(Dataset excerpts)
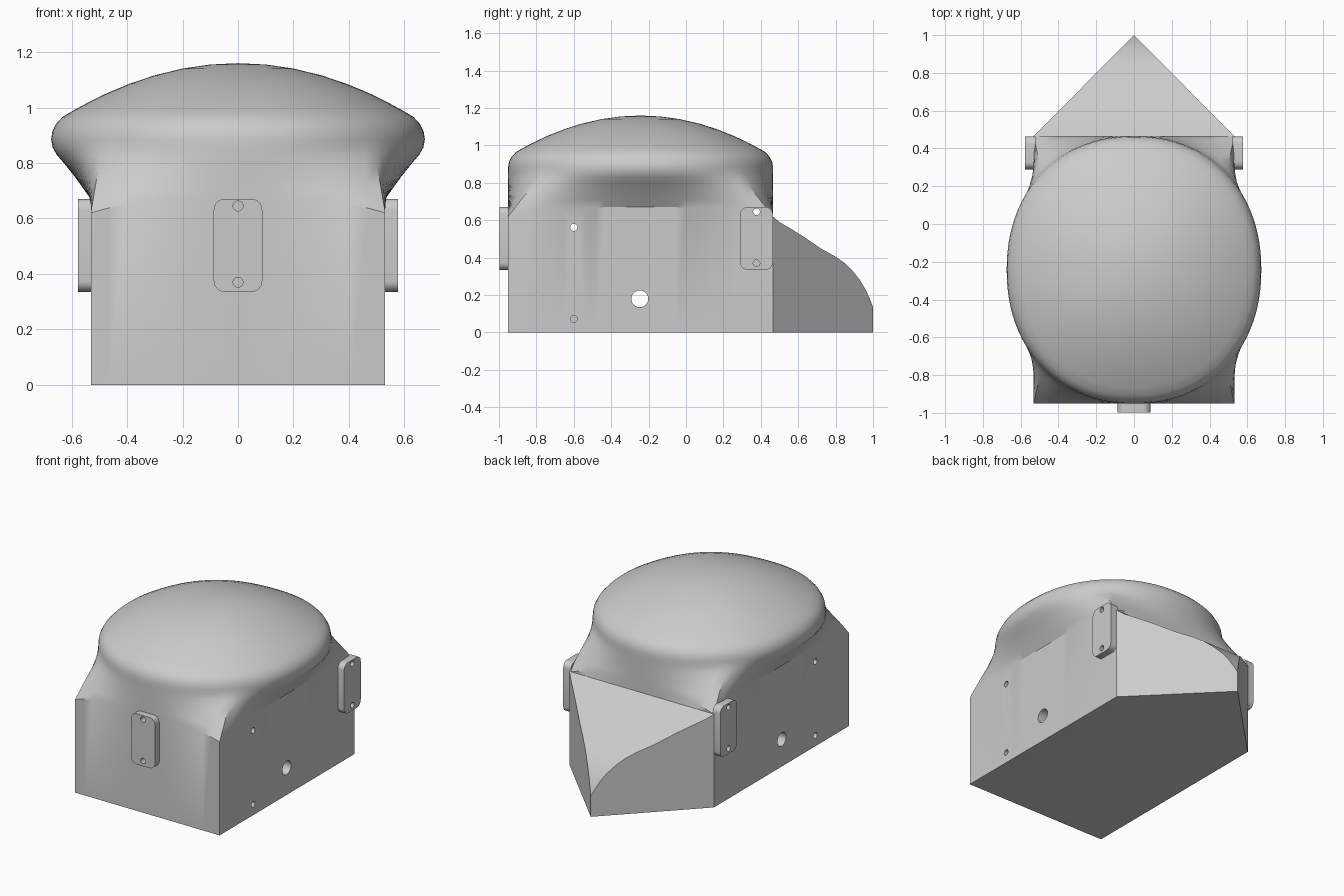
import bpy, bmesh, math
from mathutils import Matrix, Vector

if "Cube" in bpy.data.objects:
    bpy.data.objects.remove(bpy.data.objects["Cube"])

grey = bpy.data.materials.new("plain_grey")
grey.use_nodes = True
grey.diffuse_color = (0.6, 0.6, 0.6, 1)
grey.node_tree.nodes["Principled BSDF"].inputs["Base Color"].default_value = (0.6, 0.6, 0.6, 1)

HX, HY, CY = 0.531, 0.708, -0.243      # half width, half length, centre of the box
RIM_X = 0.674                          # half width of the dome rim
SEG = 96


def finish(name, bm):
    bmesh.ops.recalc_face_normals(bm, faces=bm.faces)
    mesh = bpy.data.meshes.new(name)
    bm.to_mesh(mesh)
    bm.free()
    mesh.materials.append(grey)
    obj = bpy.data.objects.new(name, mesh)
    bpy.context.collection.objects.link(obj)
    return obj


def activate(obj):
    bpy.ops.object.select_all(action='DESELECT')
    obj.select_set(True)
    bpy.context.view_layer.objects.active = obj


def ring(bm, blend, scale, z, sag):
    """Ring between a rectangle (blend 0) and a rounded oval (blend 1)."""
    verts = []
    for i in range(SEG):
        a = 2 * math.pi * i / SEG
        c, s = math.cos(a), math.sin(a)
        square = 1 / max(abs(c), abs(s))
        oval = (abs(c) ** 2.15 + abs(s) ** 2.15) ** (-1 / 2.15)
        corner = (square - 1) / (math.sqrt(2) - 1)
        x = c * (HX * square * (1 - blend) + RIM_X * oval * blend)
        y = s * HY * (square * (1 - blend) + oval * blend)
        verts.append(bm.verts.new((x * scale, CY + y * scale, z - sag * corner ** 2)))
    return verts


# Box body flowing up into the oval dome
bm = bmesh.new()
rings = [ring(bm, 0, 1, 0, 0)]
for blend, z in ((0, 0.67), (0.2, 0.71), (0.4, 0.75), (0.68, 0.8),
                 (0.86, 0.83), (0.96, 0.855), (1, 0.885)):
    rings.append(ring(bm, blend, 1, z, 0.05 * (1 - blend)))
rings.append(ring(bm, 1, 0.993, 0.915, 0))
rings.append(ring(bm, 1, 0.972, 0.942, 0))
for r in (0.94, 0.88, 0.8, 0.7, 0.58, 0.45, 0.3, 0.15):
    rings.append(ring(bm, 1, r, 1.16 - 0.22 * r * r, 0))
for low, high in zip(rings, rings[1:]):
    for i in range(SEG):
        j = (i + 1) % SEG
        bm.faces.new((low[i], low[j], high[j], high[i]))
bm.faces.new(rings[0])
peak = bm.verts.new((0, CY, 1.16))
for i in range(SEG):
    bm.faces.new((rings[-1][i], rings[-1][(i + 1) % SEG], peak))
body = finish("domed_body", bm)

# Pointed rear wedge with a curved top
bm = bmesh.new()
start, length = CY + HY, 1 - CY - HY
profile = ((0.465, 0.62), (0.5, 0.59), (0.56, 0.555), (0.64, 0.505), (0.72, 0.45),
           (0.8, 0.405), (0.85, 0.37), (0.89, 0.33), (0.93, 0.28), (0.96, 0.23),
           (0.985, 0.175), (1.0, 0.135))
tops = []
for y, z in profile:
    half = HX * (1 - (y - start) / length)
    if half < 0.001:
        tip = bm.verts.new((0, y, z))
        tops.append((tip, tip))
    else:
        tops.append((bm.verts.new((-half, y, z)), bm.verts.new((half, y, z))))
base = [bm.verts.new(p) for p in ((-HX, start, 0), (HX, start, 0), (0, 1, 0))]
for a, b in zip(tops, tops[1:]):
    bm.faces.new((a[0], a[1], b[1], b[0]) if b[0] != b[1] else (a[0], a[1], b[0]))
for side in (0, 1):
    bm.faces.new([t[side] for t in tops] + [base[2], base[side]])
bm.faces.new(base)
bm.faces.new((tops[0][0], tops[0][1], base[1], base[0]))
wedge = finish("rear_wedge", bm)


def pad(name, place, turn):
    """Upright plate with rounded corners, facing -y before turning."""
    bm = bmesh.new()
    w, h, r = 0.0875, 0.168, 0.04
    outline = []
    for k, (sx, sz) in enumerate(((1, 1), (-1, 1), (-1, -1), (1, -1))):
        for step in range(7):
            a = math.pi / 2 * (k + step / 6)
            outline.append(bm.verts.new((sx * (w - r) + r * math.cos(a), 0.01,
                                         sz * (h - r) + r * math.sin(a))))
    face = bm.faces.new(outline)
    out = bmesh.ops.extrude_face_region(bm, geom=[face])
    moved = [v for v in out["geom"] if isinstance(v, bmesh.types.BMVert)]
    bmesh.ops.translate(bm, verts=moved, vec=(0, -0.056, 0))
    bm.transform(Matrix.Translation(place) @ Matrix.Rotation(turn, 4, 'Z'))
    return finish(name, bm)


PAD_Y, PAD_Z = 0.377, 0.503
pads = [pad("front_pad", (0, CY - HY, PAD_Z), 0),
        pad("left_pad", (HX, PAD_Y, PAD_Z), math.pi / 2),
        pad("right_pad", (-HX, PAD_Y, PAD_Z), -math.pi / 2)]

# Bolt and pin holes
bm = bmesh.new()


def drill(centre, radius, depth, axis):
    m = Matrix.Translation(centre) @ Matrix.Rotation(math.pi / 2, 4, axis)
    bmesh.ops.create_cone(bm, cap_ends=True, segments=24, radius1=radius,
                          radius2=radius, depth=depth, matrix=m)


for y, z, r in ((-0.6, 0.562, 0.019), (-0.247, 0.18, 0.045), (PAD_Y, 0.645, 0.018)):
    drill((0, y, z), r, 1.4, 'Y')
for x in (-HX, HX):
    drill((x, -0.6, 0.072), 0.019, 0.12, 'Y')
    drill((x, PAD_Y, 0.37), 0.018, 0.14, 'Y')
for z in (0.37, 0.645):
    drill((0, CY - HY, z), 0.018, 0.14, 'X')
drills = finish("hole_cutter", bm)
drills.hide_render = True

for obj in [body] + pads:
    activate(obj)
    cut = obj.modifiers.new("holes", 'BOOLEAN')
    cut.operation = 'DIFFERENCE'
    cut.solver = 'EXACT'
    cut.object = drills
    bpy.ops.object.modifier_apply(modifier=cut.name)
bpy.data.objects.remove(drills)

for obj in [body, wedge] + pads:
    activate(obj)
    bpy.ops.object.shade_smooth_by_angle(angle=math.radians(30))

--

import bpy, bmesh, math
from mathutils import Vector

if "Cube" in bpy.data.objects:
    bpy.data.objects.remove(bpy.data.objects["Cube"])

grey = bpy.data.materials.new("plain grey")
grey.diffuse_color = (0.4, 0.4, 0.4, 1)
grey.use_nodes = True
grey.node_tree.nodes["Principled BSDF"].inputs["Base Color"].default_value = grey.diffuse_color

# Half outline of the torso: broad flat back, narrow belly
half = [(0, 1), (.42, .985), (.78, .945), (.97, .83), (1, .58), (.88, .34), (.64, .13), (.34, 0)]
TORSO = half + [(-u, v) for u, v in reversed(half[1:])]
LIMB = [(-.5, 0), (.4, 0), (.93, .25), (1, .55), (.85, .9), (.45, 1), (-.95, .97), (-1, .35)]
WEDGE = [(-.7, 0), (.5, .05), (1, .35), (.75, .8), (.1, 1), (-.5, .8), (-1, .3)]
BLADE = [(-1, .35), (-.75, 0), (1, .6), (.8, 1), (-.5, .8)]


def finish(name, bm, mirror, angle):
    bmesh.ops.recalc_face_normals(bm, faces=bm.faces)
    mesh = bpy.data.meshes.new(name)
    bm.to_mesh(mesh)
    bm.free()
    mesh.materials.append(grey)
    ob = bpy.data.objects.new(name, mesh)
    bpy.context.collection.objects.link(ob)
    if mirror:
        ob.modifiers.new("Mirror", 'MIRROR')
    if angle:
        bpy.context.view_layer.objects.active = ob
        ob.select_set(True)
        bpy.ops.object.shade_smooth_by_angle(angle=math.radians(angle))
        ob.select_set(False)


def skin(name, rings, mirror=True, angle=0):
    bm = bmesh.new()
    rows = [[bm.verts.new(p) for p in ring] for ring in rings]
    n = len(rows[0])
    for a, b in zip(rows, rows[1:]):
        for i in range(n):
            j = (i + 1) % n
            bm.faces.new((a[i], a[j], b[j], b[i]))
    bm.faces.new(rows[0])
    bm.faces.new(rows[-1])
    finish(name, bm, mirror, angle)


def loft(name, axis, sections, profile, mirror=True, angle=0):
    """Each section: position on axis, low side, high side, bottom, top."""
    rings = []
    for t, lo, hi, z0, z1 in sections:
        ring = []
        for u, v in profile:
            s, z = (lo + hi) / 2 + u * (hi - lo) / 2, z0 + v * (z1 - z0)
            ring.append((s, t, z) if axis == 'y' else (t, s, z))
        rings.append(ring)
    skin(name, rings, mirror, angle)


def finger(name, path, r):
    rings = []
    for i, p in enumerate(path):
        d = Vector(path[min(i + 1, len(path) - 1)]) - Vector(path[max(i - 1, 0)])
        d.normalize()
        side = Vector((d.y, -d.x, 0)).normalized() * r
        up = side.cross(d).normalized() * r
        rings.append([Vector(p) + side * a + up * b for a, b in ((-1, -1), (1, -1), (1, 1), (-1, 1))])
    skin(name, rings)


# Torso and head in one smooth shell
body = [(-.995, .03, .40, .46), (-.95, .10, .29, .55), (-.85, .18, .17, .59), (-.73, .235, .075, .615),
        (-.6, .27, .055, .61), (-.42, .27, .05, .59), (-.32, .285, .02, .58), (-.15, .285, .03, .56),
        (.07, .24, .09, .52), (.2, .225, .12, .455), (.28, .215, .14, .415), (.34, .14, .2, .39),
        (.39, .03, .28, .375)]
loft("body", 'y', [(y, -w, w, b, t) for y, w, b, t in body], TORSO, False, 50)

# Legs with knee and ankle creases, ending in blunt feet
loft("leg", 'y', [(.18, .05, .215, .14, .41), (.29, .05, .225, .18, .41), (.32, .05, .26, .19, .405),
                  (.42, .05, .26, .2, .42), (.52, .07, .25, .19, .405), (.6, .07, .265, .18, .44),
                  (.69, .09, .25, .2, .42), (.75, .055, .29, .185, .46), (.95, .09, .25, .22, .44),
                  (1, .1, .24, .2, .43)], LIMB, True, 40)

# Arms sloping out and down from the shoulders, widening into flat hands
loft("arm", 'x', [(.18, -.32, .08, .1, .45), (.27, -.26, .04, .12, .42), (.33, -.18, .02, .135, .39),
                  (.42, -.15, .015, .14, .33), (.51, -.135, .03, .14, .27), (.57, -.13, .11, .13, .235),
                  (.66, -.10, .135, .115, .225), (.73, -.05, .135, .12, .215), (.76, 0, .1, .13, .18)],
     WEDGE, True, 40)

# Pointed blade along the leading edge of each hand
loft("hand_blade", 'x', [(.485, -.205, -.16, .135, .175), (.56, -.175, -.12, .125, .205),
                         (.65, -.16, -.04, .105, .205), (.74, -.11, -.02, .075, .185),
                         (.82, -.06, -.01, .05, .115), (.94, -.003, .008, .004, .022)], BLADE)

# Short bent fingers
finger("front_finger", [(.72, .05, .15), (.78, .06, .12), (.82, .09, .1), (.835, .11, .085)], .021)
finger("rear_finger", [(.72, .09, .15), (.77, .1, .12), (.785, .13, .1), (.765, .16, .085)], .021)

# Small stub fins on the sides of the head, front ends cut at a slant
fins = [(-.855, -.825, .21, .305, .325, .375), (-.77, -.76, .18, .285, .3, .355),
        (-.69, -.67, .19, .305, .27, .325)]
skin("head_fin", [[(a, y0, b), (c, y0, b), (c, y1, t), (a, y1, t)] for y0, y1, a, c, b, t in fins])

---

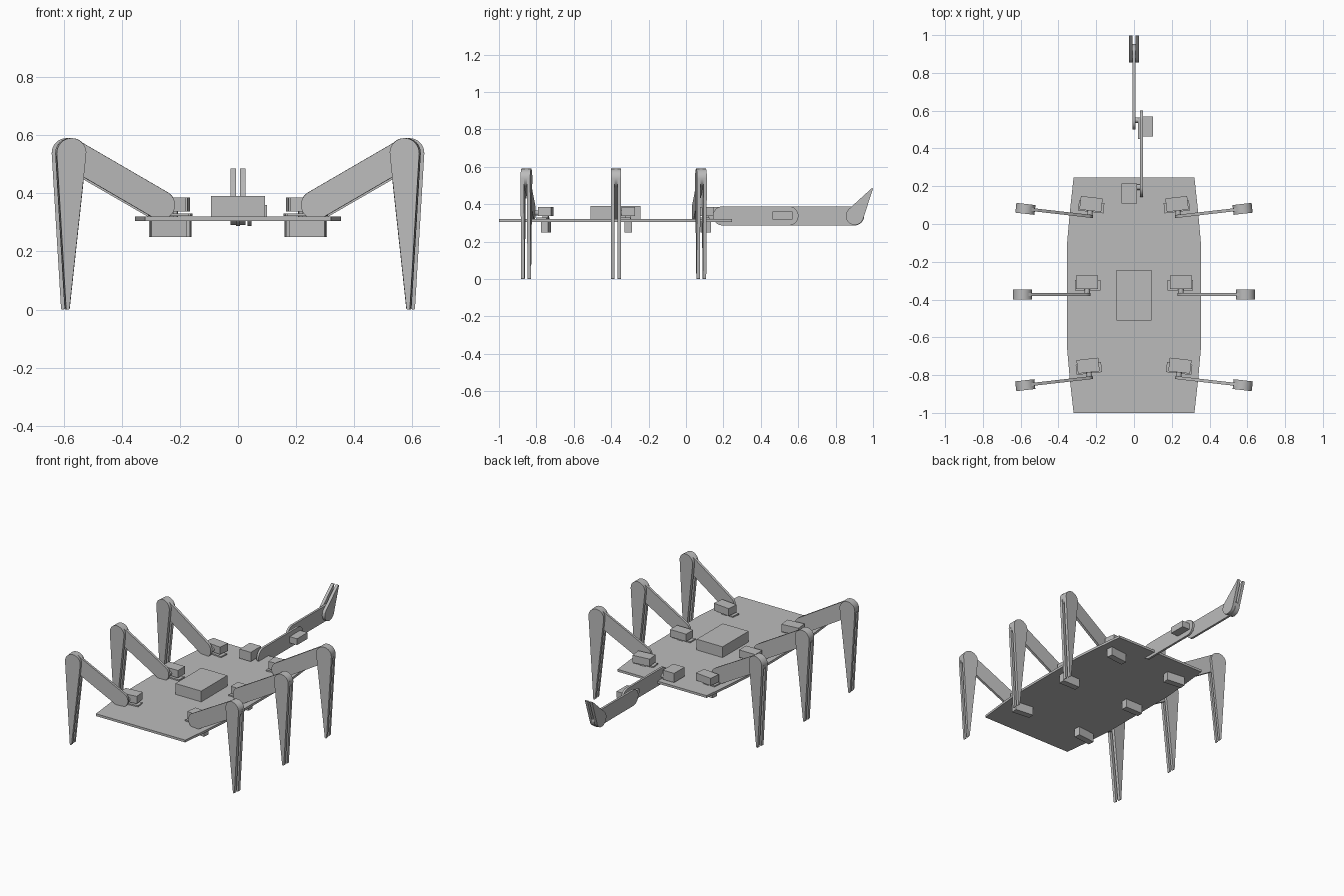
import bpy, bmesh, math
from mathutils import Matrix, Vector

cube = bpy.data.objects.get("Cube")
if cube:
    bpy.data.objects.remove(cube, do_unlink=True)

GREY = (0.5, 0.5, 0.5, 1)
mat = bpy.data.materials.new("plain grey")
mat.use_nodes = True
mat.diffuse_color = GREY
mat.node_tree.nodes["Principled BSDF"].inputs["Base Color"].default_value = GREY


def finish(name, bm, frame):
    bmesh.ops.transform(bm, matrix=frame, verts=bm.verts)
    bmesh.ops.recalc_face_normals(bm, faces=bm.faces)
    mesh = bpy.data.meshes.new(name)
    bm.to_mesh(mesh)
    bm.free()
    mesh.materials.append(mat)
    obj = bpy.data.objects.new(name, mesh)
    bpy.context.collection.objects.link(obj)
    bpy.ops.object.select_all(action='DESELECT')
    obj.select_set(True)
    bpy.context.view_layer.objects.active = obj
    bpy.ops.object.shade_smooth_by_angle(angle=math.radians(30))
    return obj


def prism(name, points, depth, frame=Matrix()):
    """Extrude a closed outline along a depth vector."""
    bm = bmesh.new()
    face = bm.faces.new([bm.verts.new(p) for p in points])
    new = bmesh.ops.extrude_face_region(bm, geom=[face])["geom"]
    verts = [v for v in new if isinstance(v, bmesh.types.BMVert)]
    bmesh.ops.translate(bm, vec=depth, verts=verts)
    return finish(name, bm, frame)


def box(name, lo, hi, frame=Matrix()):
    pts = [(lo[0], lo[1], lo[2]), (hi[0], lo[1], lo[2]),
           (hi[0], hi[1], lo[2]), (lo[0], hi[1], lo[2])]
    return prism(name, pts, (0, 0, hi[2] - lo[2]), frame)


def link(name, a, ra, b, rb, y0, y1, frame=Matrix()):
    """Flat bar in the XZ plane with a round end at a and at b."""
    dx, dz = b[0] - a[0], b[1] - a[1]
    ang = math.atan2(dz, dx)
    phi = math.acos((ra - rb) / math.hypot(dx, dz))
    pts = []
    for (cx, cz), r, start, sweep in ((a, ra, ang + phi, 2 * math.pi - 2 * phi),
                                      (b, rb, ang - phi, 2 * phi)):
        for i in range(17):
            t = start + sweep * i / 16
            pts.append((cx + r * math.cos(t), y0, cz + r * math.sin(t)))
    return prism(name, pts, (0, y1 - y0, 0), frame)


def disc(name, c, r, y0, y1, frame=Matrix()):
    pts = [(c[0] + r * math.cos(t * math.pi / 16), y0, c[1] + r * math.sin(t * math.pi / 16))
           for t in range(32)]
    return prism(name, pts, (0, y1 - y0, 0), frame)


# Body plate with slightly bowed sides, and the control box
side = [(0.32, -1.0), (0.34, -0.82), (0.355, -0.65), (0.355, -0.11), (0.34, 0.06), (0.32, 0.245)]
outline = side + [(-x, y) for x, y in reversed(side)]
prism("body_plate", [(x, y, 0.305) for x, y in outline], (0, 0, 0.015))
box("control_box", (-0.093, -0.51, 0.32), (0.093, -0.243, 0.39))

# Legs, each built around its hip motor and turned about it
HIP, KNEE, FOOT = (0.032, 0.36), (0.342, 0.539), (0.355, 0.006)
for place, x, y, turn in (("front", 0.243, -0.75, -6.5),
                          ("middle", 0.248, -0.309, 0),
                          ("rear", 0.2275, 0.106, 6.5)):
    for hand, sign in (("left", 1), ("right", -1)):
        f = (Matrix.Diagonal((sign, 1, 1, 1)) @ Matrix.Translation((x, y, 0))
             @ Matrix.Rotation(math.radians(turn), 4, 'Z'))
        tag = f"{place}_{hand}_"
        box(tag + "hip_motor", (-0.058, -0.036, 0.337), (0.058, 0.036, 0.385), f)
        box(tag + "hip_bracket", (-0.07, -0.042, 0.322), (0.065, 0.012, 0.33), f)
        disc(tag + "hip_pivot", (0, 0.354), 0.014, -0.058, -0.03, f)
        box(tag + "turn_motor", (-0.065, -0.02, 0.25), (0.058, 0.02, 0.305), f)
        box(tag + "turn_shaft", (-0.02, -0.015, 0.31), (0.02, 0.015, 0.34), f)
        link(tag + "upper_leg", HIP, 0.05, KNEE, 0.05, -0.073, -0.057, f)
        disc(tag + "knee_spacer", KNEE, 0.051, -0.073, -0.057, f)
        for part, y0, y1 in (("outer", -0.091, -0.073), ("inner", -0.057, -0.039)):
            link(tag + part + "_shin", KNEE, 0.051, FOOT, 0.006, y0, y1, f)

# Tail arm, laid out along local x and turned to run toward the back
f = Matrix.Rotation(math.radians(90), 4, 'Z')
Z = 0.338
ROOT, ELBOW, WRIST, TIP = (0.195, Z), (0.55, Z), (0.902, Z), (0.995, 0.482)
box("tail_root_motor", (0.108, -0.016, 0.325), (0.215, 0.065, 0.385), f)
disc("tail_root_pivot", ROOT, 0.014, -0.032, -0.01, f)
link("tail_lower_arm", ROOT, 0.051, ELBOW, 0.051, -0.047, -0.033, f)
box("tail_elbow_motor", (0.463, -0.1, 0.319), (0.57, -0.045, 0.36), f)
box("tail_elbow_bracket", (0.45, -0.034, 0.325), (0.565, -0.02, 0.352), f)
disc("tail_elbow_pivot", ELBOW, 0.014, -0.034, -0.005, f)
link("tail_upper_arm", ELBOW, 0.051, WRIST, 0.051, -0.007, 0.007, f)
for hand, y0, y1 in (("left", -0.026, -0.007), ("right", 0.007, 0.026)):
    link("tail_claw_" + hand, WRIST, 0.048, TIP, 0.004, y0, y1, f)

- _Exercise_
Above are the entries. Quote exactly the lines from the one bearing "moved = [v for" through the one bearing "cut.operation = 'DIFFERENCE'".

- _Exercise output_
    moved = [v for v in out["geom"] if isinstance(v, bmesh.types.BMVert)]
    bmesh.ops.translate(bm, verts=moved, vec=(0, -0.056, 0))
    bm.transform(Matrix.Translation(place) @ Matrix.Rotation(turn, 4, 'Z'))
    return finish(name, bm)


PAD_Y, PAD_Z = 0.377, 0.503
pads = [pad("front_pad", (0, CY - HY, PAD_Z), 0),
        pad("left_pad", (HX, PAD_Y, PAD_Z), math.pi / 2),
        pad("right_pad", (-HX, PAD_Y, PAD_Z), -math.pi / 2)]

# Bolt and pin holes
bm = bmesh.new()


def drill(centre, radius, depth, axis):
    m = Matrix.Translation(centre) @ Matrix.Rotation(math.pi / 2, 4, axis)
    bmesh.ops.create_cone(bm, cap_ends=True, segments=24, radius1=radius,
                          radius2=radius, depth=depth, matrix=m)


for y, z, r in ((-0.6, 0.562, 0.019), (-0.247, 0.18, 0.045), (PAD_Y, 0.645, 0.018)):
    drill((0, y, z), r, 1.4, 'Y')
for x in (-HX, HX):
    drill((x, -0.6, 0.072), 0.019, 0.12, 'Y')
    drill((x, PAD_Y, 0.37), 0.018, 0.14, 'Y')
for z in (0.37, 0.645):
    drill((0, CY - HY, z), 0.018, 0.14, 'X')
drills = finish("hole_cutter", bm)
drills.hide_render = True

for obj in [body] + pads:
    activate(obj)
    cut = obj.modifiers.new("holes", 'BOOLEAN')
    cut.operation = 'DIFFERENCE'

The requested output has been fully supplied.